So you’re interested in Sports Medicine? You probably played sports growing up, so you are probably familiar with sports-related injuries – you know, shin splints and ankle sprains, all that fun stuff. Those with a degree in Sports Medicine will have medical expertise and be qualified to help in many different scenarios in athletic departments or health and wellness centers.
Not only are those with this background helpful for the accident-prone, but for general athletic training as well. An Athletic Trainer at your local gym or your favorite coach from High School might have a degree in Sports Medicine. This degree will help you find a career in the fields of exercise, health or sports. You will be a master of the human body, you will have medical knowledge to help all people including athletes not only preventing but identifying and rehabilitating injuries.
Before you can lend a hand, you will need to get the proper training. There are a few options depending on the desired career for those who study Sports Medicine. 2-year, 4-year and graduate school options are plentiful. However, they will all start with the basics as far as coursework goes:
- First aid
- Therapeutic recreation
- Athletic medical conditions
- Exercise physiology
- Weight training
- Exercise science
Careers with a 2-Year Degree:
- Coach for community center (YMCA)
- Personal Trainer
- Fitness Instructor
Careers with a 4-Year Degree
- Phys.

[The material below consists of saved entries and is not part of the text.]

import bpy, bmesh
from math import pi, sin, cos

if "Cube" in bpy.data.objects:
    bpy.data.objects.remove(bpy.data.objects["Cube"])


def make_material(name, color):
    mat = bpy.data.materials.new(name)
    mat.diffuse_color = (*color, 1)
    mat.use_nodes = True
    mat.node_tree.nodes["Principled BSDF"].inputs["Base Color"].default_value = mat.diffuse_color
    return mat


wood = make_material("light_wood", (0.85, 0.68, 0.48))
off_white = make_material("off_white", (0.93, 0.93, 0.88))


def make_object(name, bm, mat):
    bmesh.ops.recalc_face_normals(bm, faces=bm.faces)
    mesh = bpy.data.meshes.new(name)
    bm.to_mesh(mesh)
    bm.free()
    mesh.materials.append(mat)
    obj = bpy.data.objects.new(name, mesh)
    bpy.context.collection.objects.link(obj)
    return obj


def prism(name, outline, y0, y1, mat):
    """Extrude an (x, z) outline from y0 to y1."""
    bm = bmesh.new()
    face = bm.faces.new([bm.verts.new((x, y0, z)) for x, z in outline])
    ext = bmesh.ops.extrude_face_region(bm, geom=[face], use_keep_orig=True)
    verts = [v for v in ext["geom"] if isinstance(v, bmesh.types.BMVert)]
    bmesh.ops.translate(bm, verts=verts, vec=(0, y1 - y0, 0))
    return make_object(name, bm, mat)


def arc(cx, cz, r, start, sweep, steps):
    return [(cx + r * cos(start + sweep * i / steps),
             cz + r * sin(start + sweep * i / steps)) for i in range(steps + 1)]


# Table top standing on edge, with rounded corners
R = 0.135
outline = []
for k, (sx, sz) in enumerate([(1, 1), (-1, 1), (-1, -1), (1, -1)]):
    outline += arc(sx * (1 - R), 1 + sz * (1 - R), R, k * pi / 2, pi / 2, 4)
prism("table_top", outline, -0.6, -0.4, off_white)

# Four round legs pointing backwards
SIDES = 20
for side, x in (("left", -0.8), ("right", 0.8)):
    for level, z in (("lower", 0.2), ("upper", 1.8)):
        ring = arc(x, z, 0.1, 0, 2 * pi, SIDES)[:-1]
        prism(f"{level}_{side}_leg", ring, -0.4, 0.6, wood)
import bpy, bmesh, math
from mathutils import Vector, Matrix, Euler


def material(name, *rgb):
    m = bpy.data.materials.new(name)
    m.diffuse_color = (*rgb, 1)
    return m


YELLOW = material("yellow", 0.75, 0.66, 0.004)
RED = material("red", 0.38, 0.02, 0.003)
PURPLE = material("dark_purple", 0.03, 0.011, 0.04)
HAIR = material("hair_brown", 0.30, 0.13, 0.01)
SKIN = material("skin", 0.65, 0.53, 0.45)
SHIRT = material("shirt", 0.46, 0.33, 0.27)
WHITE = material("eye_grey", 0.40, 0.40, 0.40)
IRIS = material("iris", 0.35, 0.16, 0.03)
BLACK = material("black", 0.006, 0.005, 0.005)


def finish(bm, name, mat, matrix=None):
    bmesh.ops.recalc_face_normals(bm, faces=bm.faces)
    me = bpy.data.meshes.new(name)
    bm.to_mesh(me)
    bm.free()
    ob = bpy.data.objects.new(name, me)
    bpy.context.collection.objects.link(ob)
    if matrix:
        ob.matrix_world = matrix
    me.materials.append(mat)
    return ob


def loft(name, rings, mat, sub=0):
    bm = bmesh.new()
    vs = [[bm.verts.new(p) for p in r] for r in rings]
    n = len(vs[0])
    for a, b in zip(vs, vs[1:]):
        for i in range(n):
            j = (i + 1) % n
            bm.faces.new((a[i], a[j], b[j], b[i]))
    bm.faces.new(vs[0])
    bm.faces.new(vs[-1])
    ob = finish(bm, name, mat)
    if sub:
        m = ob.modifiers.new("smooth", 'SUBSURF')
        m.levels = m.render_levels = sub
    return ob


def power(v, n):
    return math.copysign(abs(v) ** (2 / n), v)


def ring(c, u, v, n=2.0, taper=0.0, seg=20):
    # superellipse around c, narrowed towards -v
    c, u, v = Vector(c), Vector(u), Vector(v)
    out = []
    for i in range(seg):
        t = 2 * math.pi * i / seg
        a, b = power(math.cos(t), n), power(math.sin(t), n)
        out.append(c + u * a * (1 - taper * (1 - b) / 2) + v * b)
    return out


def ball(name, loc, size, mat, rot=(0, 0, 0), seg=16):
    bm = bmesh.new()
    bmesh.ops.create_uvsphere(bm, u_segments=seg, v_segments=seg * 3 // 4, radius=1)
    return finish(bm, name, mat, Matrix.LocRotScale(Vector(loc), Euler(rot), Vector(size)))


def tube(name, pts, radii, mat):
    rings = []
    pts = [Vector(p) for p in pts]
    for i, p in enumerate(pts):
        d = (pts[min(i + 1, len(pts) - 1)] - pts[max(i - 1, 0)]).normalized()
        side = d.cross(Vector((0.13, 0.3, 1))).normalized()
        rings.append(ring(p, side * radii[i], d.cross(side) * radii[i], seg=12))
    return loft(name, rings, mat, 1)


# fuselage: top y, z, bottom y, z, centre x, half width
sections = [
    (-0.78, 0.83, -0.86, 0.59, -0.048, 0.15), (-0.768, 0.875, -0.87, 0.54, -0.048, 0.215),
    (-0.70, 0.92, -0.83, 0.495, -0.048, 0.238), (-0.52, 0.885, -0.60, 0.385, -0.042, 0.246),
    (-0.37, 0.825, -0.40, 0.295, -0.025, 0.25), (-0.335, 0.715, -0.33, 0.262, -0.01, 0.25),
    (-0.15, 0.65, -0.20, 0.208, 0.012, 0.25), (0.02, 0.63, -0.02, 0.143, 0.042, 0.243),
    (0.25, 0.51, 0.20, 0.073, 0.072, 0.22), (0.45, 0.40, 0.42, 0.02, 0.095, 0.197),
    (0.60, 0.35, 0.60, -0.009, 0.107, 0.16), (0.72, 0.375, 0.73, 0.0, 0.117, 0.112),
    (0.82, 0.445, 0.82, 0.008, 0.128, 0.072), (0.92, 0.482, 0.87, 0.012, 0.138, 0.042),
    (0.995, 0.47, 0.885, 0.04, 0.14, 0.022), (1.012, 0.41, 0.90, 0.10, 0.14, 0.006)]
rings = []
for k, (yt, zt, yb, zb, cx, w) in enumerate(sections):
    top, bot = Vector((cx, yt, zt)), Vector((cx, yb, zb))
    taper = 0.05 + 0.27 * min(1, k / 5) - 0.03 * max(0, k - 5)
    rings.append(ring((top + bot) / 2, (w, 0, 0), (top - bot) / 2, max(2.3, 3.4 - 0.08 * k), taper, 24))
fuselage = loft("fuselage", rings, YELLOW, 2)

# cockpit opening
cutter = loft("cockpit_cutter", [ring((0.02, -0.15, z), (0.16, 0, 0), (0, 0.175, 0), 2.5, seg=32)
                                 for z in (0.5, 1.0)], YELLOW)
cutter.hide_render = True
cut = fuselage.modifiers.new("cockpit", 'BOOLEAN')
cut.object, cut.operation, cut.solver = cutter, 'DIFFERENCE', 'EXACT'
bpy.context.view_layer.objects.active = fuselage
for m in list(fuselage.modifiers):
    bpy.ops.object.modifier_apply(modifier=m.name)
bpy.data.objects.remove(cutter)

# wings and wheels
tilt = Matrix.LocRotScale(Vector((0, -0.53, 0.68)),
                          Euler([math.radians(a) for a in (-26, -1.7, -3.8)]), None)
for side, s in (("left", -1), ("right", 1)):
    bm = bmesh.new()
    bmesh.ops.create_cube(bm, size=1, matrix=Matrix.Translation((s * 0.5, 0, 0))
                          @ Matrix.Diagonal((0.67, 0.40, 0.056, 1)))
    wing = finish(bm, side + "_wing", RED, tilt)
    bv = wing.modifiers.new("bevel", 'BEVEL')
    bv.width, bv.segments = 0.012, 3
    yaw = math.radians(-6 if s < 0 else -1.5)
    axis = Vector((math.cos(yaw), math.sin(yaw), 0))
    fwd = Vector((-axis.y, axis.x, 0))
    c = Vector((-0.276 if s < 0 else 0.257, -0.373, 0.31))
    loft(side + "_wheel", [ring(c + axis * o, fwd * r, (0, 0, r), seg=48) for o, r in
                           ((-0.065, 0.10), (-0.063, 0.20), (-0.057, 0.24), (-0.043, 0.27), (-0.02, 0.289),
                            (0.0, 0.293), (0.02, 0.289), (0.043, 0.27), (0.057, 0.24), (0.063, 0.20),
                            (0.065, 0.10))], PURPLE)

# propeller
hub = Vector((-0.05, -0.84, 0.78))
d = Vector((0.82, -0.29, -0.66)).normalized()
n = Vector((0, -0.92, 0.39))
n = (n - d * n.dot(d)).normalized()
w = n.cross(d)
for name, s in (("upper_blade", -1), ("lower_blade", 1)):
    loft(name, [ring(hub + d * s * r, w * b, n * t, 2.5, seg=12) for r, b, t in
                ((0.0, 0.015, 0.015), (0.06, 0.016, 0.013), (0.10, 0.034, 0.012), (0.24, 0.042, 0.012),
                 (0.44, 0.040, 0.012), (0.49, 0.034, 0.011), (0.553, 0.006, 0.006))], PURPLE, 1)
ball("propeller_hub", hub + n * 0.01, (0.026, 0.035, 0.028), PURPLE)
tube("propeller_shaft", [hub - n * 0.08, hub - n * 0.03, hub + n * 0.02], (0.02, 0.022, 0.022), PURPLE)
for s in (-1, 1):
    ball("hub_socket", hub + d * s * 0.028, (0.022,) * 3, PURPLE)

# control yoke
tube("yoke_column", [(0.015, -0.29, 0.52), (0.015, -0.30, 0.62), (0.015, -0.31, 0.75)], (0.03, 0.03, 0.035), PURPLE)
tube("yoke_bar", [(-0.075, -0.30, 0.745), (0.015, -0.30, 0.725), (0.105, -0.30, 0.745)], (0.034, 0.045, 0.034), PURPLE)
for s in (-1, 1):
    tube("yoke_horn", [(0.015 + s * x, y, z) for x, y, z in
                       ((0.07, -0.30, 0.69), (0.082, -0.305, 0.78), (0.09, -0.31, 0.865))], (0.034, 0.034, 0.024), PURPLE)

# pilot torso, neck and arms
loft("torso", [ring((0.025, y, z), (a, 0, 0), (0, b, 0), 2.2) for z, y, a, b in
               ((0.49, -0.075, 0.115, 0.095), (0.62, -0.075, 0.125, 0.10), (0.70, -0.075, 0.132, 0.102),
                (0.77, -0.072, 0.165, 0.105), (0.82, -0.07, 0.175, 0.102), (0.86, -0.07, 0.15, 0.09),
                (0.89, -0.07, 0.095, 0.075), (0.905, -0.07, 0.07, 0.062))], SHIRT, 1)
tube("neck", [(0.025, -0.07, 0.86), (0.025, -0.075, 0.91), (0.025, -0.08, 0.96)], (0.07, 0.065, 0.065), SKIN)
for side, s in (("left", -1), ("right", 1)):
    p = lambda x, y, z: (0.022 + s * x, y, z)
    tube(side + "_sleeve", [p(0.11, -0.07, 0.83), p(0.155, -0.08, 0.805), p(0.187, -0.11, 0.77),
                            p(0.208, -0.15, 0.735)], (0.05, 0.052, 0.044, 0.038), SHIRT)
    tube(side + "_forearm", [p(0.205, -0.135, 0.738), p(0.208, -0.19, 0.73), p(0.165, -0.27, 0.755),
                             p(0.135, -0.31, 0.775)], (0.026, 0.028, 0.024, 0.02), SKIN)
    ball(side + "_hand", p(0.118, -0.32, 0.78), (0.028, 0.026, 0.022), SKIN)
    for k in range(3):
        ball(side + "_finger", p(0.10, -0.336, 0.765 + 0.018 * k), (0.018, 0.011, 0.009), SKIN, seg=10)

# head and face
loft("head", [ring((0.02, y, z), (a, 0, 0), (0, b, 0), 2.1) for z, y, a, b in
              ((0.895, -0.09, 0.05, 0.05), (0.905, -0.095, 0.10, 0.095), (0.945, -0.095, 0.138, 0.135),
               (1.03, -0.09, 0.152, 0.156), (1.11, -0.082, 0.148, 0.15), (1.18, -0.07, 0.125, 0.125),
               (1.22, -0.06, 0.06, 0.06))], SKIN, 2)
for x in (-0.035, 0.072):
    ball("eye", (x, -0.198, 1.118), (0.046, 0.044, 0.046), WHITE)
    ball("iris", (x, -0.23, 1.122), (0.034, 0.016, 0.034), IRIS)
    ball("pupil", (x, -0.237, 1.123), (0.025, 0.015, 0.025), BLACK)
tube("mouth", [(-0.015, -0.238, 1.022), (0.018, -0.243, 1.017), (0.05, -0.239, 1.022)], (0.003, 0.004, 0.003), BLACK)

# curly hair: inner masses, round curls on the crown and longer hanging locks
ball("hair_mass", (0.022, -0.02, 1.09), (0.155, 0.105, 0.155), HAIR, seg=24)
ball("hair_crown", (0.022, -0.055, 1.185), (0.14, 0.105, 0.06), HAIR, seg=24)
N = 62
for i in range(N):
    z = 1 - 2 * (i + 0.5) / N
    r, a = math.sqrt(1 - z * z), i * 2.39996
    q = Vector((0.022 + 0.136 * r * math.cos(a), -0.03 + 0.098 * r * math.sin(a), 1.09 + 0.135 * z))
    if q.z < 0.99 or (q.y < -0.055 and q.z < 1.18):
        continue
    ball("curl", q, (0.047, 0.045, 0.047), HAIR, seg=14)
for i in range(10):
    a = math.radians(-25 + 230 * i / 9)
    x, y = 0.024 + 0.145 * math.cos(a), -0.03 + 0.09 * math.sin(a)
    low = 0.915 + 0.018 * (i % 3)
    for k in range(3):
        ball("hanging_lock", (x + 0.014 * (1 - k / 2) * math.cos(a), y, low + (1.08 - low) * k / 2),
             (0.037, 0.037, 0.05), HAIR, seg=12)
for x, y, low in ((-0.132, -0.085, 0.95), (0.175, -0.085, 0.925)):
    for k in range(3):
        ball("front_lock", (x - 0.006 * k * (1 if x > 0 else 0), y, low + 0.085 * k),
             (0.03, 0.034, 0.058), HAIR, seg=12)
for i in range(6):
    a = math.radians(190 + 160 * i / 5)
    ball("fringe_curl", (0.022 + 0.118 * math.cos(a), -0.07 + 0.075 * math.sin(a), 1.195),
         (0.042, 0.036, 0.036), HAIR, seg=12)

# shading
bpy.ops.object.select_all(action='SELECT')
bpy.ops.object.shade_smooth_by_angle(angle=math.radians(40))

Ed teacher
- Instructor for hospital/wellness center
Careers with a Graduate Degree
Athletic Trainers typically need a master’s degree, that will be an Master of Science and will take an additional 2 years post bachelor’s degree. Doctoral degrees are also available, they are intended for those who wish to conduct research within the field. Common graduate coursework is as follows:
- Strength and Conditioning theories
- Human Movement
- Injury prevention
Trainers and coaches can expect to find work for a gym, a college or school, recreation facilities or within a hospital’s wellness centers. Some graduates of Sports Medicine may seek PTA (Physical Therapy Assistant) certifications in order to practice that specialty within a sports context. Of course hours can vary, but many positions are during the day.
More states than not require Athletic Trainers to be Board Certified. You will find it advantageous to find accredited programs where you can receive your certification before you set upon this degree path. The following organizations can direct you:
- The National Academy of Sports Medicine (NASM)
- The American College of Sports Medicine (ACSM)
- Fitness Certifications (ACE)
According to the U.S. Bureau of Labor Statistics, Exercise Physiologists and Athletic Trainers can expect to make a median of just over $42k. The job market is looking pretty stable with an estimated growth of 19% between years 2012-2022. The demand for these positions should remain high as people become more aware of sports-related injuries and the importance of addressing them at a young age. We can expect to see secondary and post secondary schools employing most of the Athletic Trainers in this field.